The Berlin Wall was a barrier constructed by the German Democratic Republic (GDR, East Germany) starting on 13 August 1961, that completely cut off (by land) West Berlin from surrounding East Germany and from East Berlin. The barrier included guard towers placed along large concrete walls, which circumscribed a wide area (later known as the “death strip”) that contained anti-vehicle trenches, “fakir beds” and other defences. The Eastern Bloc claimed that the wall was erected to protect its population from fascist elements conspiring to prevent the “will of the people” in building a socialist state in East Germany. In practice, the Wall served to prevent the massive emigration and defection that marked Germany and the communist Eastern Bloc during the post-World War II period.
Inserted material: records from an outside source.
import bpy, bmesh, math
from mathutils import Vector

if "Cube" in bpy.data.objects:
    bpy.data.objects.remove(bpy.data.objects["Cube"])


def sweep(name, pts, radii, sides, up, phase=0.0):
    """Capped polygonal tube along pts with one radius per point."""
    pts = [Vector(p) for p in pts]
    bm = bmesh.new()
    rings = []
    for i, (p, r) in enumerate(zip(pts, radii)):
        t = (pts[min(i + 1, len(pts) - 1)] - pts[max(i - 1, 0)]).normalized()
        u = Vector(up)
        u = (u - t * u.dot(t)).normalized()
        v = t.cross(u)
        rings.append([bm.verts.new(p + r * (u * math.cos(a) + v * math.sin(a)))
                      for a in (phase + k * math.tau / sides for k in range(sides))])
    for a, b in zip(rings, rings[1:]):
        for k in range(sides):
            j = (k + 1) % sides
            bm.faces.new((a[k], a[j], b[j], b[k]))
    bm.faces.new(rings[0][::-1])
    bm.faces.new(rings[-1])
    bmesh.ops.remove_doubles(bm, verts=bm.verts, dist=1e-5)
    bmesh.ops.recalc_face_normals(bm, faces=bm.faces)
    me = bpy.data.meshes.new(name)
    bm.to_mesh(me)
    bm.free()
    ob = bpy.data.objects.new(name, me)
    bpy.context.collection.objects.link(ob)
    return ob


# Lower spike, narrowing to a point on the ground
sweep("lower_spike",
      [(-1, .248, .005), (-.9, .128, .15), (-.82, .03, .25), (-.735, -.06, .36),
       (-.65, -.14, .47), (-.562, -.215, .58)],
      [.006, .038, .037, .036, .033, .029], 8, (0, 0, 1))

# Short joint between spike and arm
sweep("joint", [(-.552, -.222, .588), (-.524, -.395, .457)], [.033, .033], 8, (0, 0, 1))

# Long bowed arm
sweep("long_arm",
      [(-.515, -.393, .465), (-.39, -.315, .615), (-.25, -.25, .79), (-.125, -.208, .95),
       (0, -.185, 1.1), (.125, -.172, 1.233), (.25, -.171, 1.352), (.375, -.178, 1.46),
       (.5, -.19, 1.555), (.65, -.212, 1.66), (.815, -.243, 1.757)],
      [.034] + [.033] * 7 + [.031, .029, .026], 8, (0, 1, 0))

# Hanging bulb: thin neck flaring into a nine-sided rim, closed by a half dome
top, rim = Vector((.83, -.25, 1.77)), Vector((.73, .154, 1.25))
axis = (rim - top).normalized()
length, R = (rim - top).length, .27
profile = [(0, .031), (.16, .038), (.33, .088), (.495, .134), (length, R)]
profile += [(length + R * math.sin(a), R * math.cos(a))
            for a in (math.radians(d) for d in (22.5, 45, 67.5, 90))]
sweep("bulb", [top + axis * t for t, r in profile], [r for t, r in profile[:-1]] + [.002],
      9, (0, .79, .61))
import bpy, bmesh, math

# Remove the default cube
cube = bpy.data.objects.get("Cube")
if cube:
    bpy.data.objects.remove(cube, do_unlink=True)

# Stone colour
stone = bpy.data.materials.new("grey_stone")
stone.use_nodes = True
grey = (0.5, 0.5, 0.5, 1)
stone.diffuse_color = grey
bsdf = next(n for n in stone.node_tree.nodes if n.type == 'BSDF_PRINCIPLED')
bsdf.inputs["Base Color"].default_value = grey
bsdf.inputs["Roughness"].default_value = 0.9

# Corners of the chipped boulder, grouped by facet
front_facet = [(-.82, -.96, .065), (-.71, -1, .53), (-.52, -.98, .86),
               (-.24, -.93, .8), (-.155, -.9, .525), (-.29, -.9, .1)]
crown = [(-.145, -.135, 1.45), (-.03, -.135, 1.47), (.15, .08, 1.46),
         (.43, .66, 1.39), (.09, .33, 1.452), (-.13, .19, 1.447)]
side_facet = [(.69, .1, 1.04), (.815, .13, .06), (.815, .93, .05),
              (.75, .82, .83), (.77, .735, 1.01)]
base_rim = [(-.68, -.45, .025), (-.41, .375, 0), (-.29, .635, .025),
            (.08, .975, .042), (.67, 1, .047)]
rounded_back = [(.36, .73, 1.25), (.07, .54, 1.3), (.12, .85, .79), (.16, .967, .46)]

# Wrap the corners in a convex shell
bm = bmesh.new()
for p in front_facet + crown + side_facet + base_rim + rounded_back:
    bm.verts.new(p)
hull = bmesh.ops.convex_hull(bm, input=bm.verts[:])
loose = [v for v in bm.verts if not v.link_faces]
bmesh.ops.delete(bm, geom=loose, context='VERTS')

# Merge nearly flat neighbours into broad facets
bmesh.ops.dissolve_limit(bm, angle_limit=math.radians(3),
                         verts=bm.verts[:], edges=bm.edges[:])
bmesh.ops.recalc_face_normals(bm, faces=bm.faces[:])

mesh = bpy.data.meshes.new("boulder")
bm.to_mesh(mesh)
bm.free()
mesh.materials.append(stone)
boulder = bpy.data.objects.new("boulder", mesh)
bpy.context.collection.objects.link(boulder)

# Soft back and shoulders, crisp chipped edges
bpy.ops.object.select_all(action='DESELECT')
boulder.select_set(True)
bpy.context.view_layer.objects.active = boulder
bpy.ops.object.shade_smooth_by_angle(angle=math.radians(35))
The Berlin Wall was officially referred to as the “Anti-Fascist Protection Rampart” by GDR authorities, implying that neighbouring West Germany had not been fully de-Nazified. The West Berlin city government sometimes referred to it as the “Wall of Shame”—a term coined by mayor Willy Brandt—while condemning the Wall’s restriction on freedom of movement. Along with the separate and much longer Inner German border (IGB), which demarcated the border between East and West Germany, it came to symbolize the “Iron Curtain” that separated Western Europe and the Eastern Bloc during the Cold War.
Before the Wall’s erection, 3.5 million East Germans circumvented Eastern Bloc emigration restrictions and defected from the GDR, many by crossing over the border from East Berlin into West Berlin, from where they could then travel to West Germany and other Western European countries. Between 1961 and 1989, the wall prevented almost all such emigration. During this period, around 5,000 people attempted to escape over the wall, with an estimated death toll of over 100 in and around Berlin, although that claim is disputed.
In 1989, a series of radical political changes occurred in the Eastern Bloc, associated with the liberalization of the Eastern Bloc’s authoritarian systems and the erosion of political power in the pro-Soviet governments in nearby Poland and Hungary. After several weeks of civil unrest, the East German government announced on 9 November 1989 that all GDR citizens could visit West Germany and West Berlin. Crowds of East Germans crossed and climbed onto the wall, joined by West Germans on the other side in a celebratory atmosphere. Over the next few weeks, a euphoric public and souvenir hunters chipped away parts of the wall; the governments later used industrial equipment to remove most of the rest. The physical Wall itself was primarily destroyed in 1990. The fall of the Berlin Wall paved the way for German reunification, which was formally concluded on 3 October 1990.